"Buried." Unless you're one of the few who saw this gem from 2010, it's probable that if you do remember this it's only from its ad campaign. Basically, the hook of this story is that Ryan Reynolds has woken up in a box with no memory of how he got there. Granted, if you're buried underneath the ground in a box, a little memory loss is the least of your worries. Still, maybe he'd have an easier time getting out if he could remember who put him there.
"Universal Soldier." Yeah, this is one of Jean-Claude Van Damme's most famous movies, but the whole "memory loss" component is easy to forget, what with all the explosions. Here's a refresher: Van Damme is a recruit of a top-secret "Universal Soldier" project, which takes dead soldiers, reanimates them, and uses them on particularly dangerous combat missions. Here's the problem: the reanimated soldiers retain vague bits of their past selves. This basically means that Van Damme is still a good guy, albeit a confused one, and Dolph Lundgren is still a crazy son of a bitch.
"Dark City." There are lots of ways to get amnesia. A bump on the head, a psychological trauma etc. But how about you and everyone around you being manipulated by an evil alien species? That's what's happening in "Dark City," a movie that plenty have forgotten (despite the efforts of the movie's most well-known fan, Roger Ebert). Those aliens are keeping people's memory a haze so they can do all kinds of insidious things. Think about that next time you blank on a state capital.
"Spellbound." A true psychological thriller, Alfred Hitchcock's "Spellbound" deals with memory loss, guilt complexes, dream interpretation and many other psychological concepts. Gregory Peck stars as a man who has to regain his memory in order to clear himself of the charge of murder. The way it deals with memory loss may not be 100 percent medically or psychologically accurate, but it's 100 percent entertaining, like most Hitchcock movies.
"36 Hours." You'd probably have to be a fairly serious cinephile to remember this one, but it's got one hell of a premise. James Garner plays a top military official during WWII who is captured by Nazis. But the Nazis don't just throw him into a POW camp. They put him in a meticulously reconstructed replica of an American army hospital. Then they fool him into thinking it's six years later, and the war is long over. They do this so they can trick him into revealing important details about the D-Day invasion. This might not be a movie that everybody remembers, but it's definitely worth seeing for it's ultra-cool premise alone.
"Charlie Chan at the Opera." A true forgotten classic, this entry in the popular "Charlie Chan" series of the '30s and '40s features horror icon Boris Karloff as an amnesiac murderer who returns to the scene of his first murder, an opera house. All of the "Charlie Chan" movies are worth seeing, but this one is especially interesting, with Keye Luke as "number one son" and the aforementioned Karloff.

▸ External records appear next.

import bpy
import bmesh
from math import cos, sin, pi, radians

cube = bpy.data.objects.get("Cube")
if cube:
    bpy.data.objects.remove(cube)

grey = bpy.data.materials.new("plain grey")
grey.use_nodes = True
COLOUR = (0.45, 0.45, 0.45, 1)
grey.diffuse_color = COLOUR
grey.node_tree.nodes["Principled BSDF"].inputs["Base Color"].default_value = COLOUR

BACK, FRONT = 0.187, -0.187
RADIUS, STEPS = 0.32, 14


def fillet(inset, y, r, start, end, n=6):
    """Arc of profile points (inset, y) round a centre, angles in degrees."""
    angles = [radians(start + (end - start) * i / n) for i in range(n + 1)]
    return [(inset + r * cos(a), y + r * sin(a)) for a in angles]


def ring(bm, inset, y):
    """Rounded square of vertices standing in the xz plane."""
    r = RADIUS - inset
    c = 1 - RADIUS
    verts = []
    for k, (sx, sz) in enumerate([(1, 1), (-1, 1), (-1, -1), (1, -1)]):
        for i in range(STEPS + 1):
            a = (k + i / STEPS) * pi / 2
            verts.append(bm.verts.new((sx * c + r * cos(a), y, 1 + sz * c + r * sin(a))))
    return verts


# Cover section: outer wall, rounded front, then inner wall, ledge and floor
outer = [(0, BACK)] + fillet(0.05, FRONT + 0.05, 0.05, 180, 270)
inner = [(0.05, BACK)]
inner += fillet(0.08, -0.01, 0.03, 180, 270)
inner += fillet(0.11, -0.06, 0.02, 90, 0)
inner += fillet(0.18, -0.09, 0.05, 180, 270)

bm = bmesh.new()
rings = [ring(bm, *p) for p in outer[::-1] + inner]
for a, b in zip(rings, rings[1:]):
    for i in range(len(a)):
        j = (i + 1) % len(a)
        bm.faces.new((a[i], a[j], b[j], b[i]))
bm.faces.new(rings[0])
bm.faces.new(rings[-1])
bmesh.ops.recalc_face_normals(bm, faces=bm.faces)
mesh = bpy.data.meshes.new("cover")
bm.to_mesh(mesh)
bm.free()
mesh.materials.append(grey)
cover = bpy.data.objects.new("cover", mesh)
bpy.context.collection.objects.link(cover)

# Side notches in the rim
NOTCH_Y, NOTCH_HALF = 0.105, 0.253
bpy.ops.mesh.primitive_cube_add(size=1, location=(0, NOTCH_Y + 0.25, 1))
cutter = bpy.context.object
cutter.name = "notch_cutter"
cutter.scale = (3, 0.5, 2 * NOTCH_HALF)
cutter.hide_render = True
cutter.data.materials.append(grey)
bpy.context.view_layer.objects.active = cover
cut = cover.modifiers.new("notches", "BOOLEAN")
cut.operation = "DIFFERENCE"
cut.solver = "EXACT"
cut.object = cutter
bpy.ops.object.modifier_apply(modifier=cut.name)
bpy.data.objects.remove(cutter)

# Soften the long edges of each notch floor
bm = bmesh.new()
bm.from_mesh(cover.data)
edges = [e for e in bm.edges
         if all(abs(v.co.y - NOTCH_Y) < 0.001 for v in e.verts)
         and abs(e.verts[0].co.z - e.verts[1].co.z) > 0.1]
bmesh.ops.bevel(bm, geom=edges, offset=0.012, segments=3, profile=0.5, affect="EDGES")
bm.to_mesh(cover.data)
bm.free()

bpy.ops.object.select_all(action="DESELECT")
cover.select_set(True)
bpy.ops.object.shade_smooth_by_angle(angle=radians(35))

It may not be easy to get over memory loss, but these movies should stick with you once you reintroduce them to the old memory banks. Enjoy, and maybe try doing a crossword puzzle every day or something. Or maybe eat some carrots? It's so hard to remember.